### PROVIDED MATERIAL
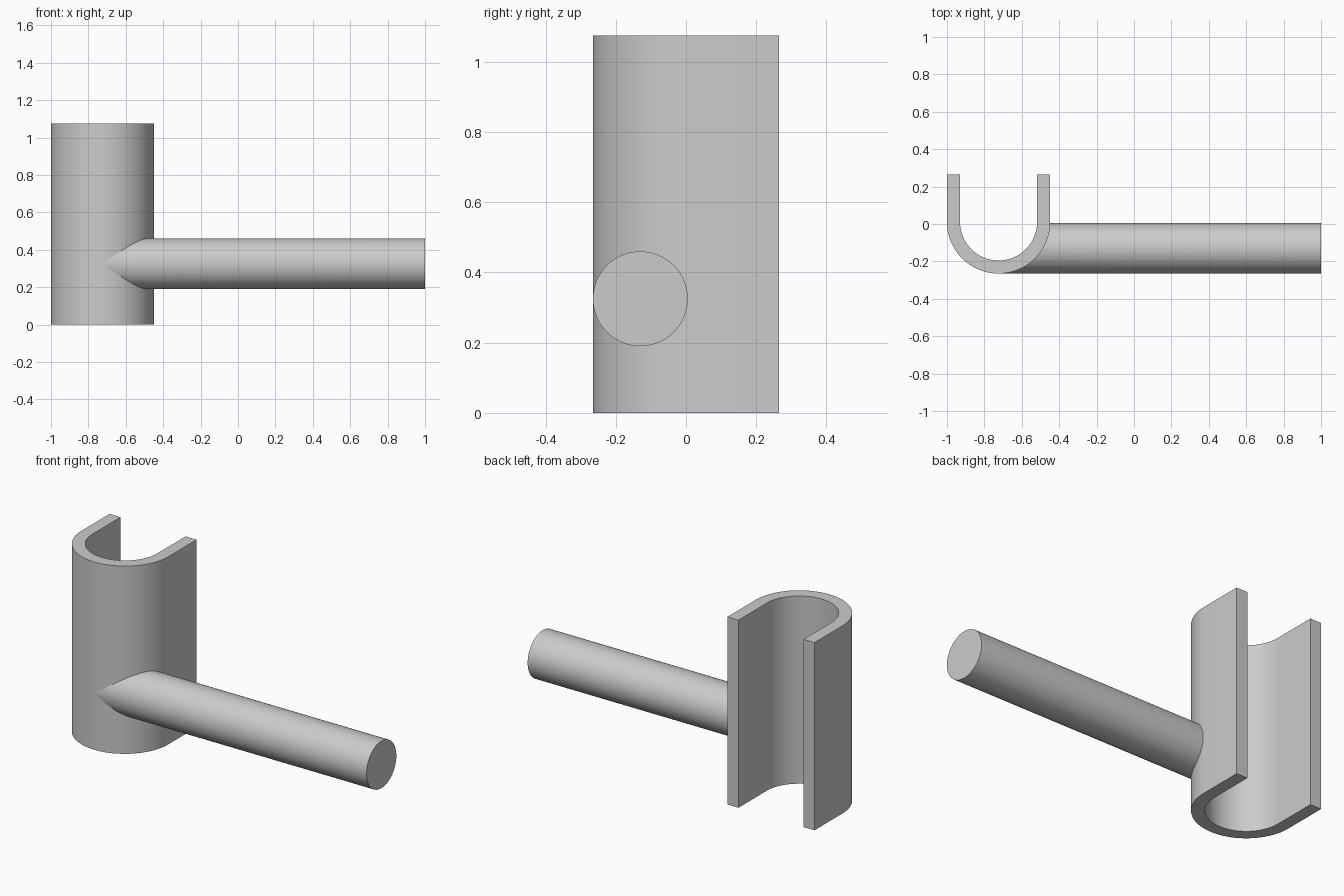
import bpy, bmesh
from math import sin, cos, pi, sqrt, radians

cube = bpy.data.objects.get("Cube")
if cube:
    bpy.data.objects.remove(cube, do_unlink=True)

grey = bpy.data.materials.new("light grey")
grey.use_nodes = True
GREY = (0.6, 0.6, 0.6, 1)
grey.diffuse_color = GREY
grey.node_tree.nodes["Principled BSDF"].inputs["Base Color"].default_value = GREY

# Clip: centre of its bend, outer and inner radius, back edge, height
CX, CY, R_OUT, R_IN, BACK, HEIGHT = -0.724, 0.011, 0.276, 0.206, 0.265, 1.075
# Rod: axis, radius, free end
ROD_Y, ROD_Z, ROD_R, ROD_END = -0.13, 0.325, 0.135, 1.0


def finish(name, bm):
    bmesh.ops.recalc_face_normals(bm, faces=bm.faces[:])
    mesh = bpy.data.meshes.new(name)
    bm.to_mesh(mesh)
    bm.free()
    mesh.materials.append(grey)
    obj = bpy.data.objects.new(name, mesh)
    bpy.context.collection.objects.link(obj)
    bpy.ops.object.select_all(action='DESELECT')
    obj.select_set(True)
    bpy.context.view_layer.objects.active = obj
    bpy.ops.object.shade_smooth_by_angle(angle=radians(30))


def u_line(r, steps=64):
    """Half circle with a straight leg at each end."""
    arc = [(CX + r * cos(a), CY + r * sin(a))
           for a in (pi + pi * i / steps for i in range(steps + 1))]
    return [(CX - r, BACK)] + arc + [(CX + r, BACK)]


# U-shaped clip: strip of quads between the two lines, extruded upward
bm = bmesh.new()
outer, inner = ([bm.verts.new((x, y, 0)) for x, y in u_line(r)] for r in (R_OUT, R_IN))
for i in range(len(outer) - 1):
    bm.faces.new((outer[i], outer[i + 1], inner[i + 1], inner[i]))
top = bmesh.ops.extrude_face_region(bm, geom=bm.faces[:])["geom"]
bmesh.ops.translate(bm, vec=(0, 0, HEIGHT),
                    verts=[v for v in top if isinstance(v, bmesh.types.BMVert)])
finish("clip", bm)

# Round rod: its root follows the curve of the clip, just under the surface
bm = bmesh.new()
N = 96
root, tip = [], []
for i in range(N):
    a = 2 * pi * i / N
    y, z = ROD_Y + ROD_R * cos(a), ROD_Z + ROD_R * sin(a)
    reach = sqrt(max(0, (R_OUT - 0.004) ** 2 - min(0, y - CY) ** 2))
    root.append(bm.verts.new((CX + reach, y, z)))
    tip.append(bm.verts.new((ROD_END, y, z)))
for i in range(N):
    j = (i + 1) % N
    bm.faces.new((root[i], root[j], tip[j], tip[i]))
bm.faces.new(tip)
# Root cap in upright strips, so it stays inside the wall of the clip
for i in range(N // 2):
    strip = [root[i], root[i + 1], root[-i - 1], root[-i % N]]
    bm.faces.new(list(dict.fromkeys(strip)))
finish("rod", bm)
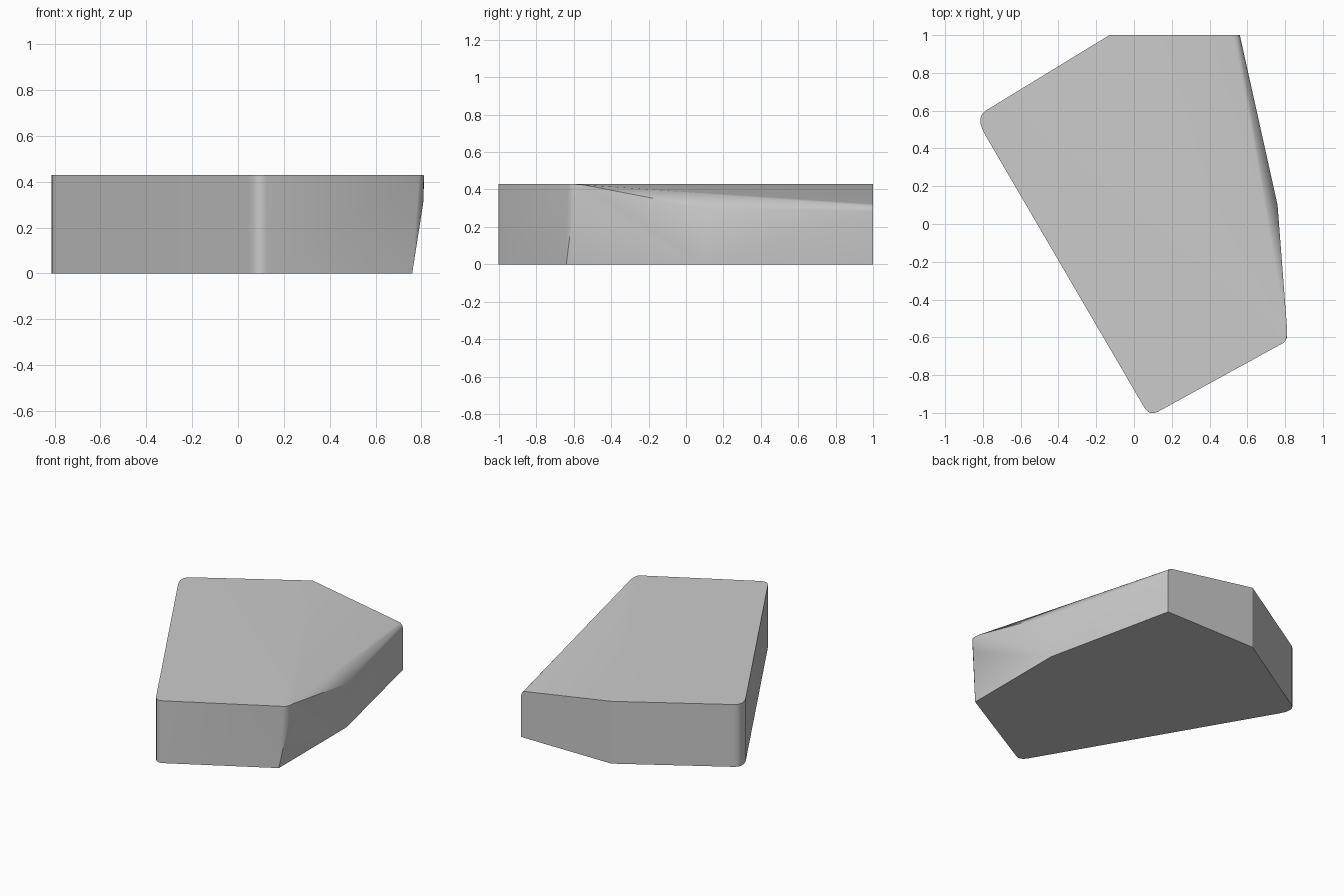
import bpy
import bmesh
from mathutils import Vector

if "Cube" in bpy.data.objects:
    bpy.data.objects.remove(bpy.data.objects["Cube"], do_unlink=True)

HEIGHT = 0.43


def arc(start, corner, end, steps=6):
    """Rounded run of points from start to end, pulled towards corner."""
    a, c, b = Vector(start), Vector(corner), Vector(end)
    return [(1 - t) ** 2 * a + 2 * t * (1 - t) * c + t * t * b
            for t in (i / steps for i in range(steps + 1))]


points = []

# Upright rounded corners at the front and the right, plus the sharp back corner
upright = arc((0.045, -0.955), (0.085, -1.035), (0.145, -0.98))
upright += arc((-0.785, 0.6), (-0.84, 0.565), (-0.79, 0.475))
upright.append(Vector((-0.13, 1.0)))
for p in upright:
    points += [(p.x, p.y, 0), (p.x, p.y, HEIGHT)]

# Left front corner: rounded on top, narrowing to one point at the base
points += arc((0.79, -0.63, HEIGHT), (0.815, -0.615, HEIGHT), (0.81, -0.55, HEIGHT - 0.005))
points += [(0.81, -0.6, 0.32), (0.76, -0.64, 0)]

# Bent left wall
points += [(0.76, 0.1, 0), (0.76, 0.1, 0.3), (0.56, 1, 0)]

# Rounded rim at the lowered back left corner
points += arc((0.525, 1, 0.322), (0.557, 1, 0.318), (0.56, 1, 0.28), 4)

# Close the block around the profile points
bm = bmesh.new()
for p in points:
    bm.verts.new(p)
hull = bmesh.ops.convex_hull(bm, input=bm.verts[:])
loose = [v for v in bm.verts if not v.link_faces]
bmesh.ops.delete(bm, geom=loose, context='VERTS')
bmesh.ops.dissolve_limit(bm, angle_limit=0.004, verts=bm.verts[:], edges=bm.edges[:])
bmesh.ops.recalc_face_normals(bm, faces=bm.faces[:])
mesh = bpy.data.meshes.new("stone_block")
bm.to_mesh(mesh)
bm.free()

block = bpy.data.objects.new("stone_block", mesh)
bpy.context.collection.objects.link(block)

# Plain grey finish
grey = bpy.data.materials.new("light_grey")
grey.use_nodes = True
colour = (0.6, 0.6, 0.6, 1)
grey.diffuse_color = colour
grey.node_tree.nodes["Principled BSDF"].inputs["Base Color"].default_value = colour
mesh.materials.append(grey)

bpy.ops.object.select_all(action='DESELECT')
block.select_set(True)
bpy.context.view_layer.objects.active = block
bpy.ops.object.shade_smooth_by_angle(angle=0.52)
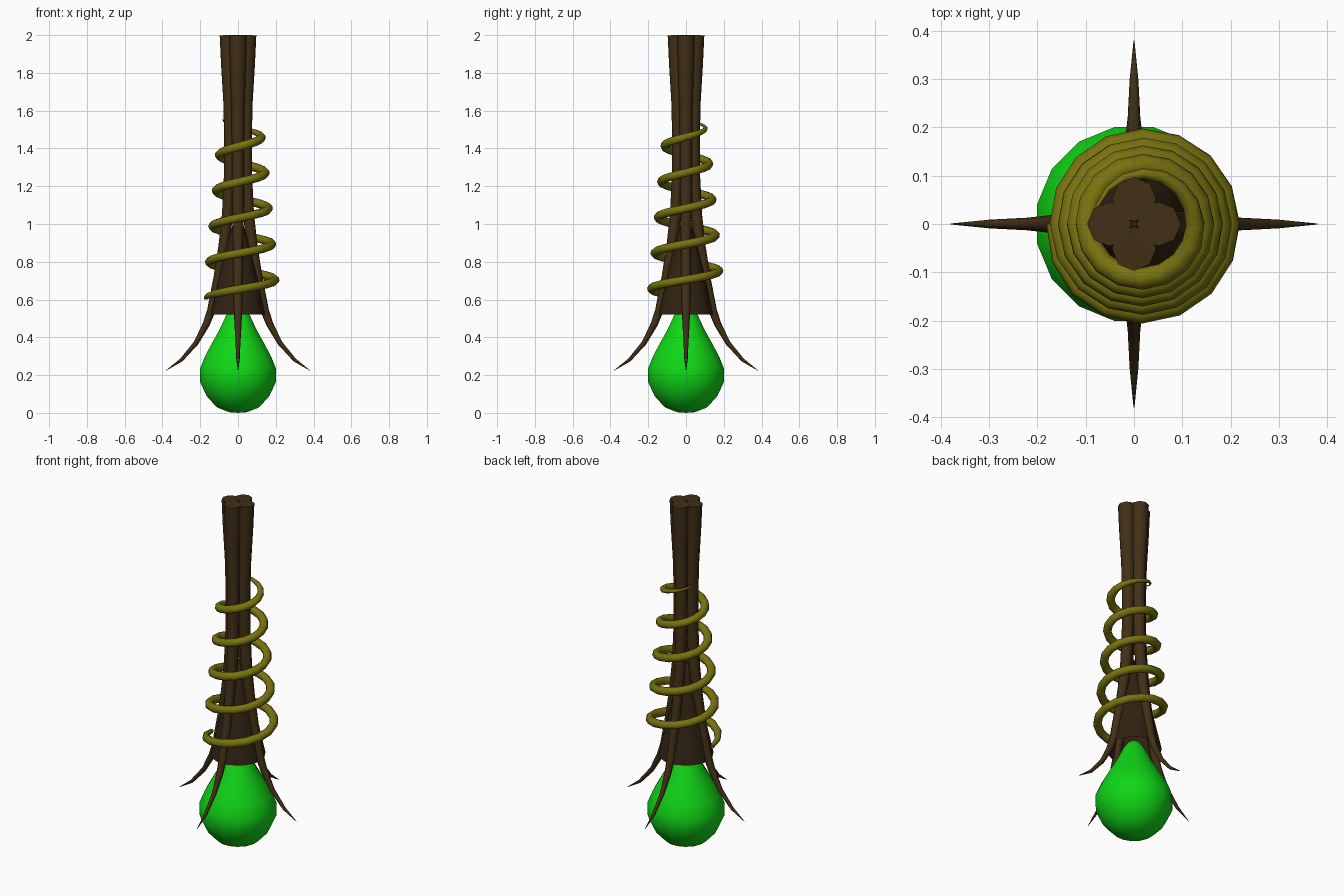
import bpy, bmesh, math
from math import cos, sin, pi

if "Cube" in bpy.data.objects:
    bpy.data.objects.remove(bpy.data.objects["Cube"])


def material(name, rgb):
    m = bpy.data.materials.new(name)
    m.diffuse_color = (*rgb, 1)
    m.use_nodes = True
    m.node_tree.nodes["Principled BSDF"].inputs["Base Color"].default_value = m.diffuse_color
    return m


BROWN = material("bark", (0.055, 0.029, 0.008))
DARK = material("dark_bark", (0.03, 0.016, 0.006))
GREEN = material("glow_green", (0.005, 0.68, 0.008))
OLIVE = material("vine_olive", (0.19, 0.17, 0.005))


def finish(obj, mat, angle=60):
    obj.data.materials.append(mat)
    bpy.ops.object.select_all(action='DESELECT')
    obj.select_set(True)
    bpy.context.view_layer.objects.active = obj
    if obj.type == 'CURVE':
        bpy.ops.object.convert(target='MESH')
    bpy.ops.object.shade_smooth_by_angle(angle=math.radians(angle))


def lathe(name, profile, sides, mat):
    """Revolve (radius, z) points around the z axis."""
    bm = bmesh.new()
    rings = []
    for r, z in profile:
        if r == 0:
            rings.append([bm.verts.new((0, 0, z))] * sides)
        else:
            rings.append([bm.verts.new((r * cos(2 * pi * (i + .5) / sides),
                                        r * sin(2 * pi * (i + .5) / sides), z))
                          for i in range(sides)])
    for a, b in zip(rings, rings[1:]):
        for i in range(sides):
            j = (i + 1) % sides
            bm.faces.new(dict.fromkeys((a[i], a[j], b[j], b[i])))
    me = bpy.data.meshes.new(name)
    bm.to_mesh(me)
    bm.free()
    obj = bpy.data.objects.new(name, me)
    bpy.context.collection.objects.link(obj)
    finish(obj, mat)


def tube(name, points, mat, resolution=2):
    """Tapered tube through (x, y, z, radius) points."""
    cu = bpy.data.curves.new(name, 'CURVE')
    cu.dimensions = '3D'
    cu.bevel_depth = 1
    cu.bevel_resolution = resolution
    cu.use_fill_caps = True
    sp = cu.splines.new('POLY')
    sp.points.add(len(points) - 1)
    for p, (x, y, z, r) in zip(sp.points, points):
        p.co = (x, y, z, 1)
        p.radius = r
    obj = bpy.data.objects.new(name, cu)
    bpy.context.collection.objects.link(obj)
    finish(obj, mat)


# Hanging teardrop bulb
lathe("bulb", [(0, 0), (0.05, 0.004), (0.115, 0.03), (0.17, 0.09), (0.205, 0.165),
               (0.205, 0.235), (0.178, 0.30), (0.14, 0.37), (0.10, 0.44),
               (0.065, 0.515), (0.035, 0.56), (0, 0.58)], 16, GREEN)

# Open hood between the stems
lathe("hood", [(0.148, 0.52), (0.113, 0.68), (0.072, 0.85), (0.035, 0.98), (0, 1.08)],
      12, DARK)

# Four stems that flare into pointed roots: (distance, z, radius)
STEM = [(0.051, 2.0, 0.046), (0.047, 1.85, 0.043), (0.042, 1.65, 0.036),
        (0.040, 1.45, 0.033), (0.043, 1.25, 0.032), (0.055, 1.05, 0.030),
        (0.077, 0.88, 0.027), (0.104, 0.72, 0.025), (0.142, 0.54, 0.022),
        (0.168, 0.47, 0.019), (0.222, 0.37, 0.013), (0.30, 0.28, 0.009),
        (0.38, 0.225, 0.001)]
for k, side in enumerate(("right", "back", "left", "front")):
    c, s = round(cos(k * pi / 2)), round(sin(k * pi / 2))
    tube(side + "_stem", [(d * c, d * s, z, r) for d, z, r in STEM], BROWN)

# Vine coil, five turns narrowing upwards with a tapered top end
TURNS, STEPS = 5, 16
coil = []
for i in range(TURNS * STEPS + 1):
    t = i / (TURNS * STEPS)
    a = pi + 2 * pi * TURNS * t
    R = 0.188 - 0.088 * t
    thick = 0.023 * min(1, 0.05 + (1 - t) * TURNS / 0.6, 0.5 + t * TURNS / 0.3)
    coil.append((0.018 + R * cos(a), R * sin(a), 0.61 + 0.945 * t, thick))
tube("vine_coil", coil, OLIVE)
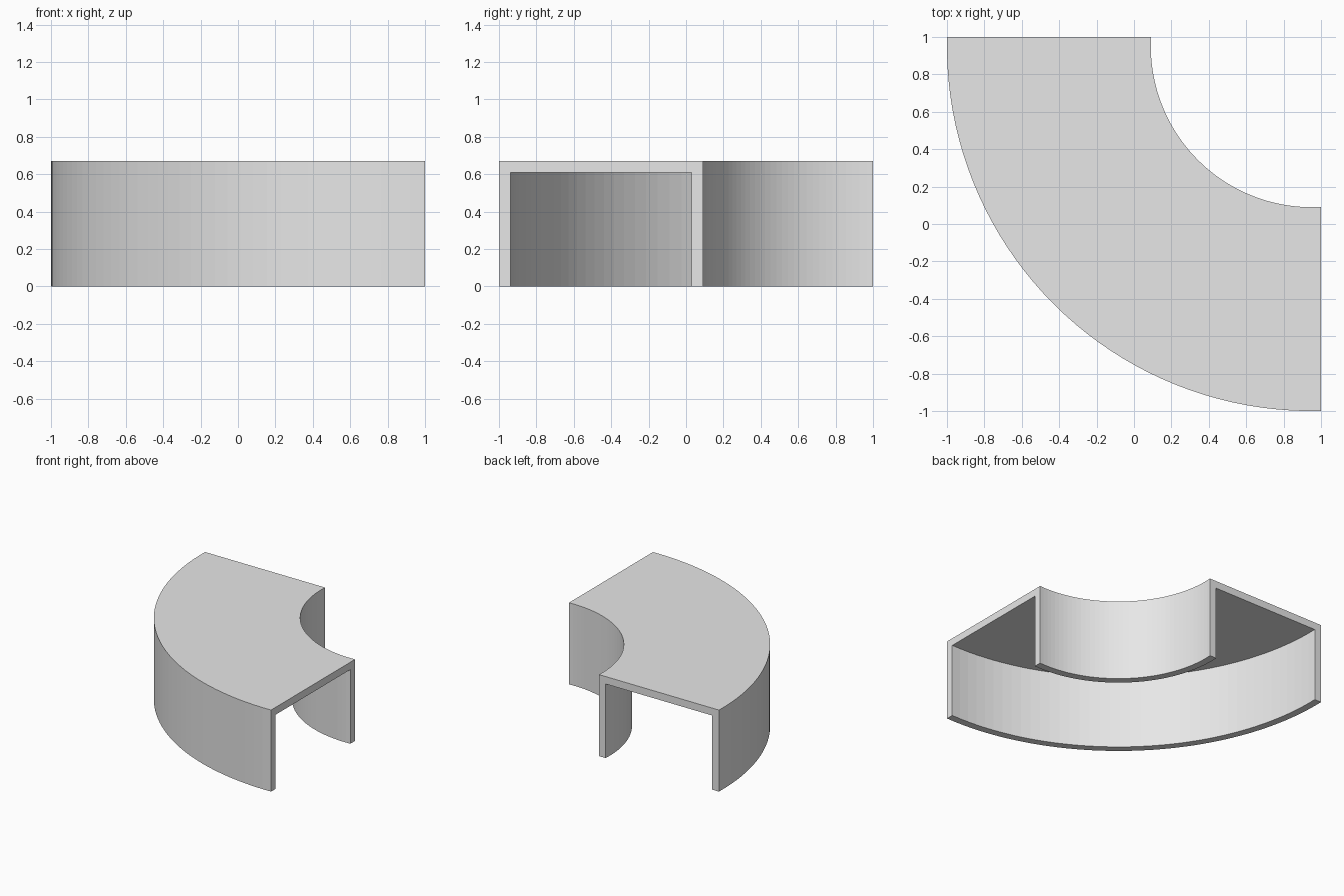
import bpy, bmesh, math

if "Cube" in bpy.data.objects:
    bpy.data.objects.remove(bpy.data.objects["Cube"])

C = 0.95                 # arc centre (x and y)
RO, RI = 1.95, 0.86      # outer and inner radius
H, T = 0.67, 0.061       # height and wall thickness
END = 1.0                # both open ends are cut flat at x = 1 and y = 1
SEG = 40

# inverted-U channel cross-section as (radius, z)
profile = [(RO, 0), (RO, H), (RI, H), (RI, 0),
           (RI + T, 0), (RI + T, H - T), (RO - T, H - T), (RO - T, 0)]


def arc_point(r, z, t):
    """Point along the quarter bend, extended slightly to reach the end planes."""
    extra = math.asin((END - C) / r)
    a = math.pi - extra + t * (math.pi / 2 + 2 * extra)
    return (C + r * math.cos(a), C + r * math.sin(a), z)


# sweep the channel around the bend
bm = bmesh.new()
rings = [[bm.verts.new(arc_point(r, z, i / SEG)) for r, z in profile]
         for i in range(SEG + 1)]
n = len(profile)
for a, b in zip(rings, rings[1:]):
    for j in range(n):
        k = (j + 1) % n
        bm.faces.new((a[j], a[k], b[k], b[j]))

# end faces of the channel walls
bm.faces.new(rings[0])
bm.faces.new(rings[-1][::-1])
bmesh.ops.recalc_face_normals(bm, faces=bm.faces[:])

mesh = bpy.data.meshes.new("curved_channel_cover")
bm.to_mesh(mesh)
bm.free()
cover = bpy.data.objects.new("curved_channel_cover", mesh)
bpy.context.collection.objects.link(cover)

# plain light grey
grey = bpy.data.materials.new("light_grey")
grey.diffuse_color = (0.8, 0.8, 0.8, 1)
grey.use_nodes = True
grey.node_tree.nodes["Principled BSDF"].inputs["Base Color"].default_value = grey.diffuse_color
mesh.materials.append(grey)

### TASK DESCRIPTION
Filter the material above down to the lines that hold the word "sides".

### SOLUTION FOR THIS EXERCISE
def lathe(name, profile, sides, mat):
            rings.append([bm.verts.new((0, 0, z))] * sides)
            rings.append([bm.verts.new((r * cos(2 * pi * (i + .5) / sides),
                                        r * sin(2 * pi * (i + .5) / sides), z))
                          for i in range(sides)])
        for i in range(sides):
            j = (i + 1) % sides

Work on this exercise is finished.